═══ Extracted entries

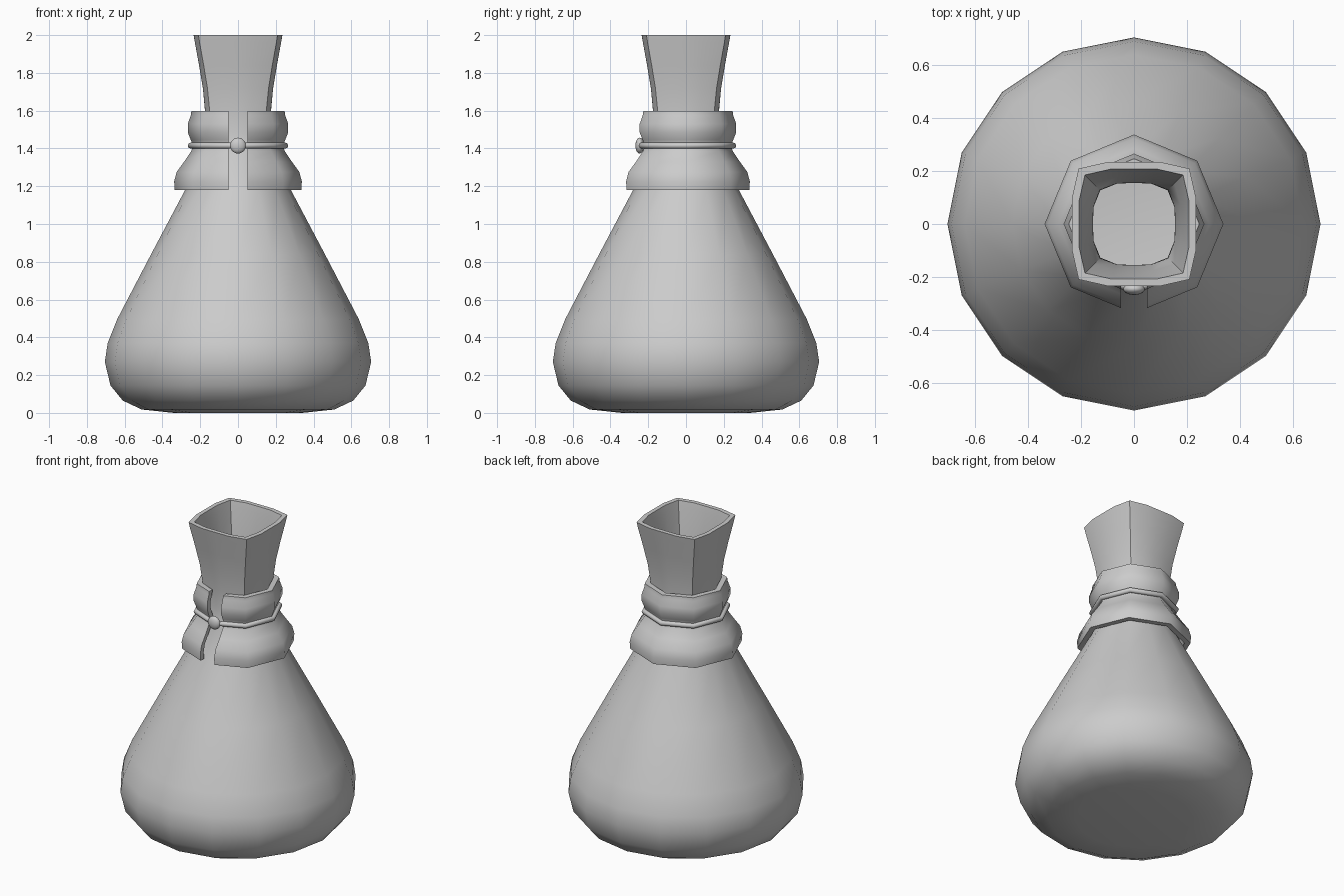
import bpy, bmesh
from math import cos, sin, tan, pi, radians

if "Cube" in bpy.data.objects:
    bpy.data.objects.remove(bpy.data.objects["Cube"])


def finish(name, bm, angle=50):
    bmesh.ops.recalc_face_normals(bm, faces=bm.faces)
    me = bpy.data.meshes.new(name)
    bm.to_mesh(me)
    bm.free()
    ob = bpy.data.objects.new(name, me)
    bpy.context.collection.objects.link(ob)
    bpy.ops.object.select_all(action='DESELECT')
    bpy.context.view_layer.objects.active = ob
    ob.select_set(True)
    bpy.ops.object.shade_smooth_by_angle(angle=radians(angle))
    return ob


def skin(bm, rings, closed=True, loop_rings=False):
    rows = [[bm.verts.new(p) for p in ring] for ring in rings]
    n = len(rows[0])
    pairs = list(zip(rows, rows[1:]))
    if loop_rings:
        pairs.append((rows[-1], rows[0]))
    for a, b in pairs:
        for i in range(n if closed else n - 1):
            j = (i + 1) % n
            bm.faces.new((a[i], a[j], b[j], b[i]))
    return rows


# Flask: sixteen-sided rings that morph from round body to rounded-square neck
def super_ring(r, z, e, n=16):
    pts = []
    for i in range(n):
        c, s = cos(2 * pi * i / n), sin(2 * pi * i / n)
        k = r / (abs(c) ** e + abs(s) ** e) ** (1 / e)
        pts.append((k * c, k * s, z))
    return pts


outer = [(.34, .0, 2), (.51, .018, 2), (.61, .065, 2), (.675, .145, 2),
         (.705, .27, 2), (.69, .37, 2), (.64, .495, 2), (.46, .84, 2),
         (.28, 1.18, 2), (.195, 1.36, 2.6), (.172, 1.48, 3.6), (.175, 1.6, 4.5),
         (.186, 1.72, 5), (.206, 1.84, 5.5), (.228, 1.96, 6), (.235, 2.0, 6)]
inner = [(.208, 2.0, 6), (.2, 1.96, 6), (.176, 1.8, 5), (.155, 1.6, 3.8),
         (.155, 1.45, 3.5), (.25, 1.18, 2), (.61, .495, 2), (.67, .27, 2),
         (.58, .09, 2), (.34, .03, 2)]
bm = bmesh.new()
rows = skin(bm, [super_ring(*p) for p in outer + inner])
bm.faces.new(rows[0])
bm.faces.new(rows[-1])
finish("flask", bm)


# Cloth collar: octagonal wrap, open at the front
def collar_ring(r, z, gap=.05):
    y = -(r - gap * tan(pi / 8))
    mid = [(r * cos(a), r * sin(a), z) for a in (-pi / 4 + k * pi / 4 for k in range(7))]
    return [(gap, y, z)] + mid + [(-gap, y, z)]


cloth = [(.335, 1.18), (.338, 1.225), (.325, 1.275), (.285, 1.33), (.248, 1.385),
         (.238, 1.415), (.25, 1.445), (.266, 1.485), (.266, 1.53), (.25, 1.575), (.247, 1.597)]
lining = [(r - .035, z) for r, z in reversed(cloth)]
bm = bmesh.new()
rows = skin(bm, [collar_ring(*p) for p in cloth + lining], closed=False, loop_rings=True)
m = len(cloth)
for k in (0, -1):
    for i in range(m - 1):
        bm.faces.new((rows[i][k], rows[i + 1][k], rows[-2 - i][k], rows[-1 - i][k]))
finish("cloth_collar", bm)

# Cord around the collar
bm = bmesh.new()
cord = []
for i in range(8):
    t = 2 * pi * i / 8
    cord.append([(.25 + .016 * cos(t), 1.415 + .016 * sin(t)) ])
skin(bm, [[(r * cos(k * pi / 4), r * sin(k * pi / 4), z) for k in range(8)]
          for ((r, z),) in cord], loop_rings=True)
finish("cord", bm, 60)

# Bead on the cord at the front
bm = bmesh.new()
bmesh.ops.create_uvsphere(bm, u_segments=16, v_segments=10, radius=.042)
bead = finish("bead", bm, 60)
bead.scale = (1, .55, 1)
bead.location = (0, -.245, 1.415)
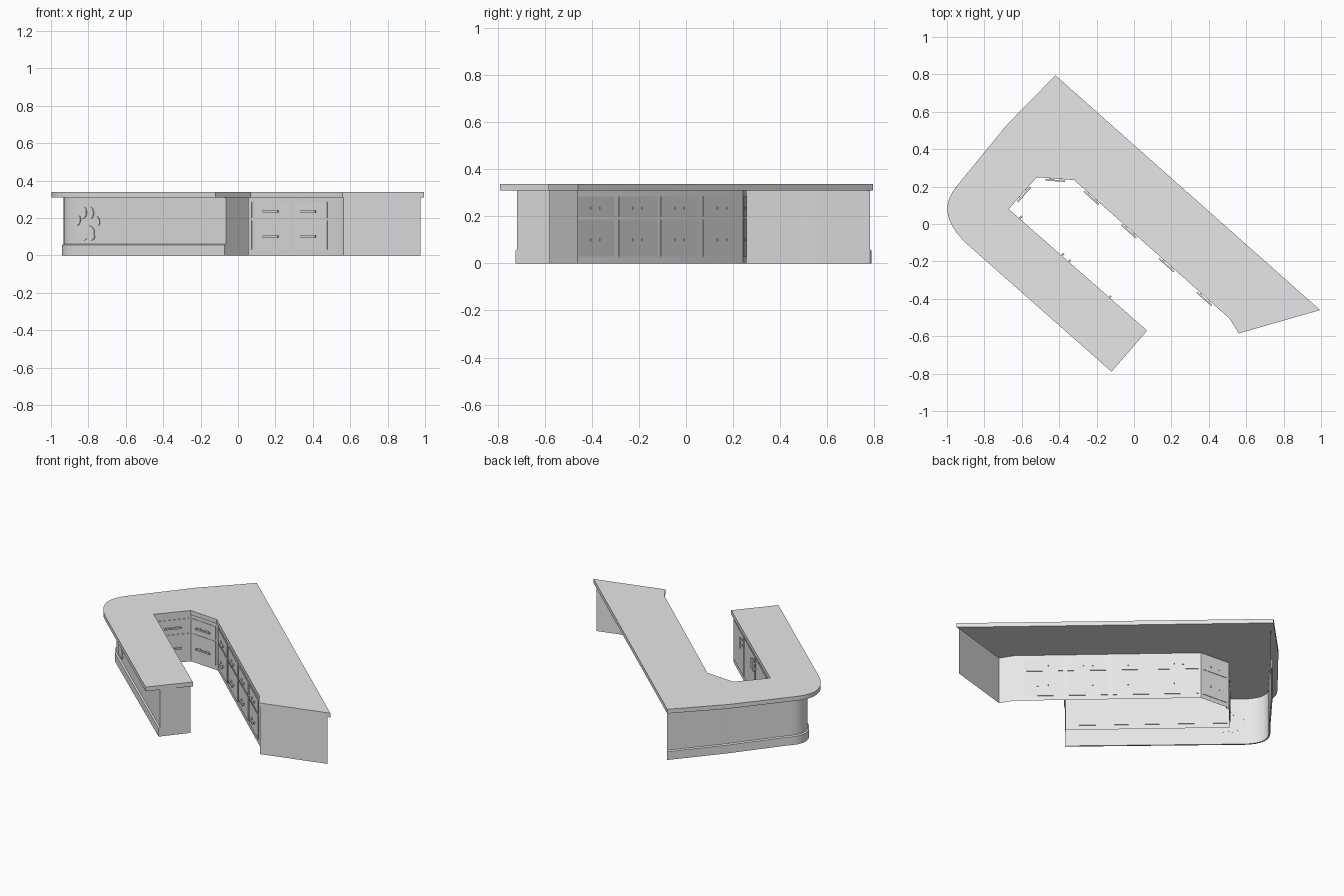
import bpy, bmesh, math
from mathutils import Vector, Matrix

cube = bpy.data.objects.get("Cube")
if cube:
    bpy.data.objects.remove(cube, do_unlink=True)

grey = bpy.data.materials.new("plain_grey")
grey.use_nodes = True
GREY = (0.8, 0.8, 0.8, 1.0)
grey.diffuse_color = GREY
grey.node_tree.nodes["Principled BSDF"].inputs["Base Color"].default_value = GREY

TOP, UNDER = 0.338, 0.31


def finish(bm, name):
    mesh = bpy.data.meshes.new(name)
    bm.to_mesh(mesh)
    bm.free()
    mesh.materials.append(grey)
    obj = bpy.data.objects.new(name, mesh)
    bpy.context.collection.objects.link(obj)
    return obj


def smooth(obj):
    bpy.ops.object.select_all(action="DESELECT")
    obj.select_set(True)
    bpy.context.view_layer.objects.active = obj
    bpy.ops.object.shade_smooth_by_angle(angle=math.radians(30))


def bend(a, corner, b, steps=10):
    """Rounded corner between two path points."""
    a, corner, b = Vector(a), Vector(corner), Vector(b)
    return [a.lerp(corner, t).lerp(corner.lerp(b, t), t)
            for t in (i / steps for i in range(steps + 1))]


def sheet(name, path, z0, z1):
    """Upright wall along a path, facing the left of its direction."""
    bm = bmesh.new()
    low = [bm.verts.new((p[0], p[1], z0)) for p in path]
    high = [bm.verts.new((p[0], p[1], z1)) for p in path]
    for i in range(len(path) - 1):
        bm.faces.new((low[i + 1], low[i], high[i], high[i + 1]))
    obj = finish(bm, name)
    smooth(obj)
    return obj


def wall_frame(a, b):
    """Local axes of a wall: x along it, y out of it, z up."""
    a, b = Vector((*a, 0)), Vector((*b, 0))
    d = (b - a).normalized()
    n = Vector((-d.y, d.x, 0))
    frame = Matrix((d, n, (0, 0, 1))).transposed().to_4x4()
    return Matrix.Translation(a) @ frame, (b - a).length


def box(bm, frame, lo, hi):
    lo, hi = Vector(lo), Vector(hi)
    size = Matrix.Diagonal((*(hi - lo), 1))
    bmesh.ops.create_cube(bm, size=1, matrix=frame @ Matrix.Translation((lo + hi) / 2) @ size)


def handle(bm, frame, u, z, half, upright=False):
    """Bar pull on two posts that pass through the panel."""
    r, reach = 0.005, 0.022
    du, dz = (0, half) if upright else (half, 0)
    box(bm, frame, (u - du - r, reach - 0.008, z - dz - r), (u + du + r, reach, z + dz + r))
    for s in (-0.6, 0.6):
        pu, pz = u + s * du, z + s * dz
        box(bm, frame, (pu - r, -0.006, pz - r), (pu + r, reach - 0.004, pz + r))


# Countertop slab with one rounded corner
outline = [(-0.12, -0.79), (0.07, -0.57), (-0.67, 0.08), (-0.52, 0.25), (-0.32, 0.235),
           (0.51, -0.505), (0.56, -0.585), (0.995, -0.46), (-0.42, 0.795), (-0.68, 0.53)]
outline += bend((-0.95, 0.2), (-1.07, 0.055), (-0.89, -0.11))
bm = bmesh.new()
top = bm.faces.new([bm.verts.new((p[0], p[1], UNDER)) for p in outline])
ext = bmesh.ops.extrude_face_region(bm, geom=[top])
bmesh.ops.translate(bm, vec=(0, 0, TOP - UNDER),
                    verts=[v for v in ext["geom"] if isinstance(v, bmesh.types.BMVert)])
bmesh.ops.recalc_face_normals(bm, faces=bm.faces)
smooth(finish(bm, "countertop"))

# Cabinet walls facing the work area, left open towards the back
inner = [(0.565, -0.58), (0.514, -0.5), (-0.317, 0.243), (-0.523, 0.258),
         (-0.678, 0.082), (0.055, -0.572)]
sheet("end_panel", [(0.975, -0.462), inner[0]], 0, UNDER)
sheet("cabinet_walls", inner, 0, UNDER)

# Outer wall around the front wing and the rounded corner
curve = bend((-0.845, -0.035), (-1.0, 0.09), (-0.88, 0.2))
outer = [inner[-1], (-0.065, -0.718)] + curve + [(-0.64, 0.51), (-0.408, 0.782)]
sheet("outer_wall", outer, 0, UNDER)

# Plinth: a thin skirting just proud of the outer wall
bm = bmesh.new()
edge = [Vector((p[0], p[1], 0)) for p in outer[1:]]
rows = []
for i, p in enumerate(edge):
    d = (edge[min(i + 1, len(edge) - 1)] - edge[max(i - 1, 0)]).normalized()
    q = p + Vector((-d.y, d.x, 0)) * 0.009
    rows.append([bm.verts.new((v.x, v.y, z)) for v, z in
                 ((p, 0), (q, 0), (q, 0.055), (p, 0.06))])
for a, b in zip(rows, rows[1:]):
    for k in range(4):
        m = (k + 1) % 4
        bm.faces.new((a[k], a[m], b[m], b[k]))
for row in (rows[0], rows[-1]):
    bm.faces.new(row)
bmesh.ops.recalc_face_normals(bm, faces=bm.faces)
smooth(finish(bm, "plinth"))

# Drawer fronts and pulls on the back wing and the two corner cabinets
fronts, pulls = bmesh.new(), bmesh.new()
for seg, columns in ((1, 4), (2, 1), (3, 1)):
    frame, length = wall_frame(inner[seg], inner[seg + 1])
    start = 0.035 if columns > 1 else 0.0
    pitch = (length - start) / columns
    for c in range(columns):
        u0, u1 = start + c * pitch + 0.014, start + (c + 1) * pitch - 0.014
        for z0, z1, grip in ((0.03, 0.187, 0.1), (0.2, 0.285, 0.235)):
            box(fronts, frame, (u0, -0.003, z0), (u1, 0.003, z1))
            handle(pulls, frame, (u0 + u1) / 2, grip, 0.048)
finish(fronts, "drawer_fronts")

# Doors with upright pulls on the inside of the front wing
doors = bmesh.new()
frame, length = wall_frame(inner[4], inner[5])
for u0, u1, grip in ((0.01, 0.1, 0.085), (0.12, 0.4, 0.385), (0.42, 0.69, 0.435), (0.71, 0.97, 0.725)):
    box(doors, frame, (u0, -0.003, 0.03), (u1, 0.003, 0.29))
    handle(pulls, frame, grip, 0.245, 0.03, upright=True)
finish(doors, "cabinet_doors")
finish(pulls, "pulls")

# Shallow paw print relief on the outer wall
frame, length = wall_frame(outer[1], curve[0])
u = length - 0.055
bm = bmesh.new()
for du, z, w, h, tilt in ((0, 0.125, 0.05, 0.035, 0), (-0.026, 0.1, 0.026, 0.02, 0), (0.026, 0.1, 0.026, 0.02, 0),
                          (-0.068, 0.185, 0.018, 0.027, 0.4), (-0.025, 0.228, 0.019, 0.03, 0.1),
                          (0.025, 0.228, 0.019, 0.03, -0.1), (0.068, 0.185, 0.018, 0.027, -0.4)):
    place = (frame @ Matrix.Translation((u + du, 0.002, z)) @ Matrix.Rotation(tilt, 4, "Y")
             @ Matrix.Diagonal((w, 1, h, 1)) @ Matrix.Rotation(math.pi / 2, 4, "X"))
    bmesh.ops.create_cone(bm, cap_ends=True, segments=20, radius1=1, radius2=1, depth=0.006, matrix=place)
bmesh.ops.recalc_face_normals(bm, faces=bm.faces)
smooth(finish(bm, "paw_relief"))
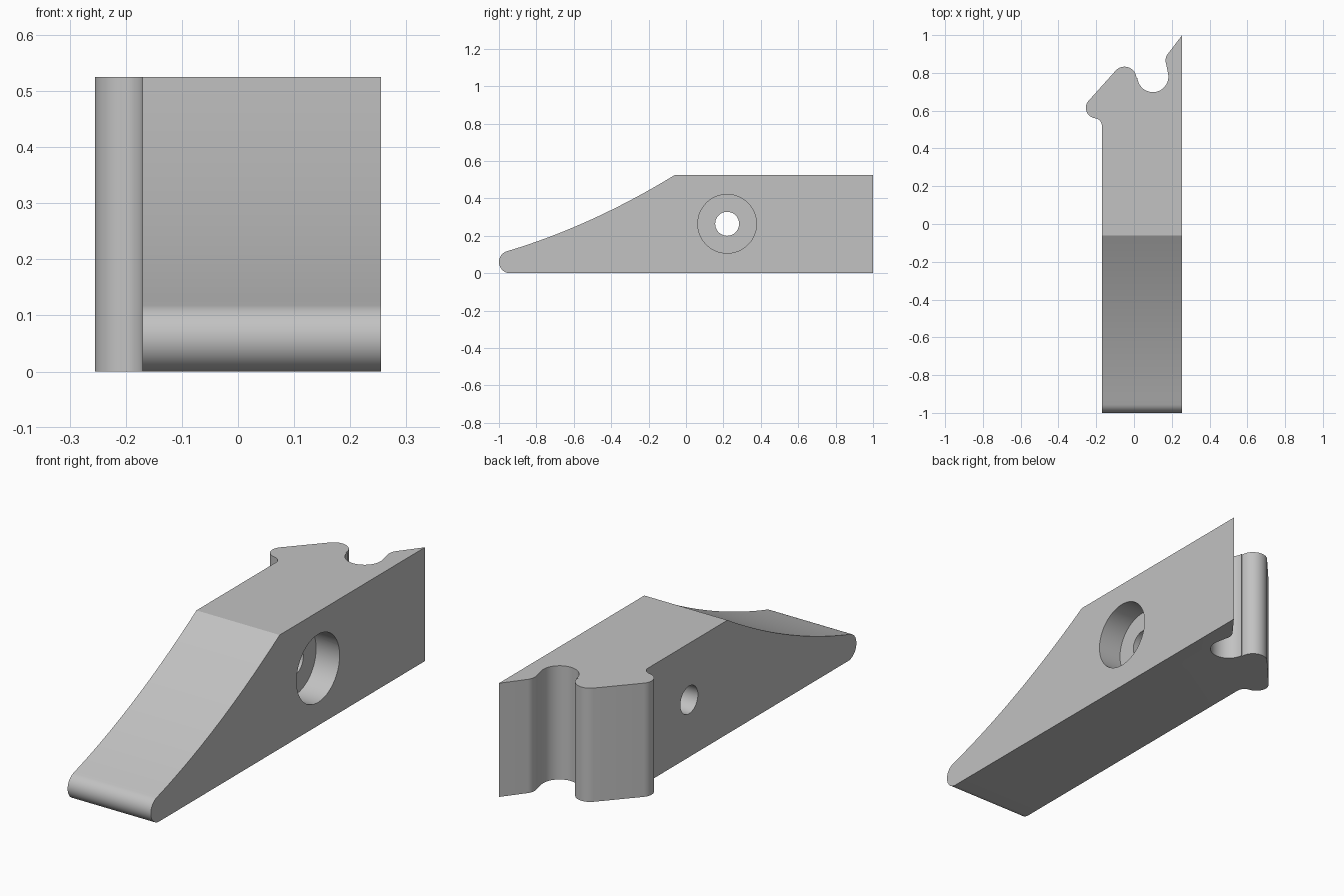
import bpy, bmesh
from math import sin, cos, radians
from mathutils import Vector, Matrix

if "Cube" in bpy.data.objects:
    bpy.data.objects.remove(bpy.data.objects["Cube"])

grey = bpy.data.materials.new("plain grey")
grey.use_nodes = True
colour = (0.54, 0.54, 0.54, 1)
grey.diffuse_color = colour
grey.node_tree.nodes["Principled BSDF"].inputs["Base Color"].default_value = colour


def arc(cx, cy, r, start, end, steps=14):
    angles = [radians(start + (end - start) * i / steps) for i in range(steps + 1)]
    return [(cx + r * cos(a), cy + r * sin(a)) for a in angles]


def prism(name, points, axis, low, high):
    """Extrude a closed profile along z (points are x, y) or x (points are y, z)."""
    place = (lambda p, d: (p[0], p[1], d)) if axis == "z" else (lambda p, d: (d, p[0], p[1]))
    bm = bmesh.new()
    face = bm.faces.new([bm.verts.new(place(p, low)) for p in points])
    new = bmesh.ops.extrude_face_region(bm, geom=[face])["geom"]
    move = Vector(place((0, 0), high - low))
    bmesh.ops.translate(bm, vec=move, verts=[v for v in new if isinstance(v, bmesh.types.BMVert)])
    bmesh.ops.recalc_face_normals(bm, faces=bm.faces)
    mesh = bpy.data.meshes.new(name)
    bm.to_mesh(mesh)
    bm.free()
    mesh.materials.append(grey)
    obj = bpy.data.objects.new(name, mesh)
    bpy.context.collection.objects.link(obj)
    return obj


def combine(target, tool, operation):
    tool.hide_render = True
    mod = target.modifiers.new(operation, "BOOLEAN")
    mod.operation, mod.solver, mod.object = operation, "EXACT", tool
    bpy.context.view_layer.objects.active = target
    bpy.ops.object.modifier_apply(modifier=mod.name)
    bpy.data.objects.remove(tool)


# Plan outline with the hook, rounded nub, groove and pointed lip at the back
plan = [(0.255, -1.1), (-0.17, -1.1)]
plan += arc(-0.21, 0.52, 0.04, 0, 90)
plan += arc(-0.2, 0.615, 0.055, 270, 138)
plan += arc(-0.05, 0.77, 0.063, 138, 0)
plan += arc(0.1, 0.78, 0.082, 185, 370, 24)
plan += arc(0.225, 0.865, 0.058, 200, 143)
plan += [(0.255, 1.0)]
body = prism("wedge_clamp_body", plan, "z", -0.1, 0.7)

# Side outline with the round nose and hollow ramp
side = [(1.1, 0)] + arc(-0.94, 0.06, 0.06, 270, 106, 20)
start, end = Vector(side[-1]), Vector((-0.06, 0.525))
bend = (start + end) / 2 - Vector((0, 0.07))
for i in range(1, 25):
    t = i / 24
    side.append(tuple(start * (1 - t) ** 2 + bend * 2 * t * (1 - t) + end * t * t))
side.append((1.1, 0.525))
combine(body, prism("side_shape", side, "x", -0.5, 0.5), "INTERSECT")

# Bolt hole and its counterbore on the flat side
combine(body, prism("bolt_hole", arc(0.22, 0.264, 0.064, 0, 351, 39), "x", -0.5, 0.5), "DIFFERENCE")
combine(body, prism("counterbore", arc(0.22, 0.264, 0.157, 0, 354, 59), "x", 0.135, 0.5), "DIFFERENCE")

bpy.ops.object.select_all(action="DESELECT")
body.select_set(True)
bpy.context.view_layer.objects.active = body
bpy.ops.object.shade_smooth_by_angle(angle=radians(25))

══════

Set down exactly the lines of the data above, beginning with the line that has "bmesh.ops.create_cube(bm, size=1, matrix=frame" and ending with the line that has "du, dz = (0, half)", and no others.

    bmesh.ops.create_cube(bm, size=1, matrix=frame @ Matrix.Translation((lo + hi) / 2) @ size)


def handle(bm, frame, u, z, half, upright=False):
    """Bar pull on two posts that pass through the panel."""
    r, reach = 0.005, 0.022
    du, dz = (0, half) if upright else (half, 0)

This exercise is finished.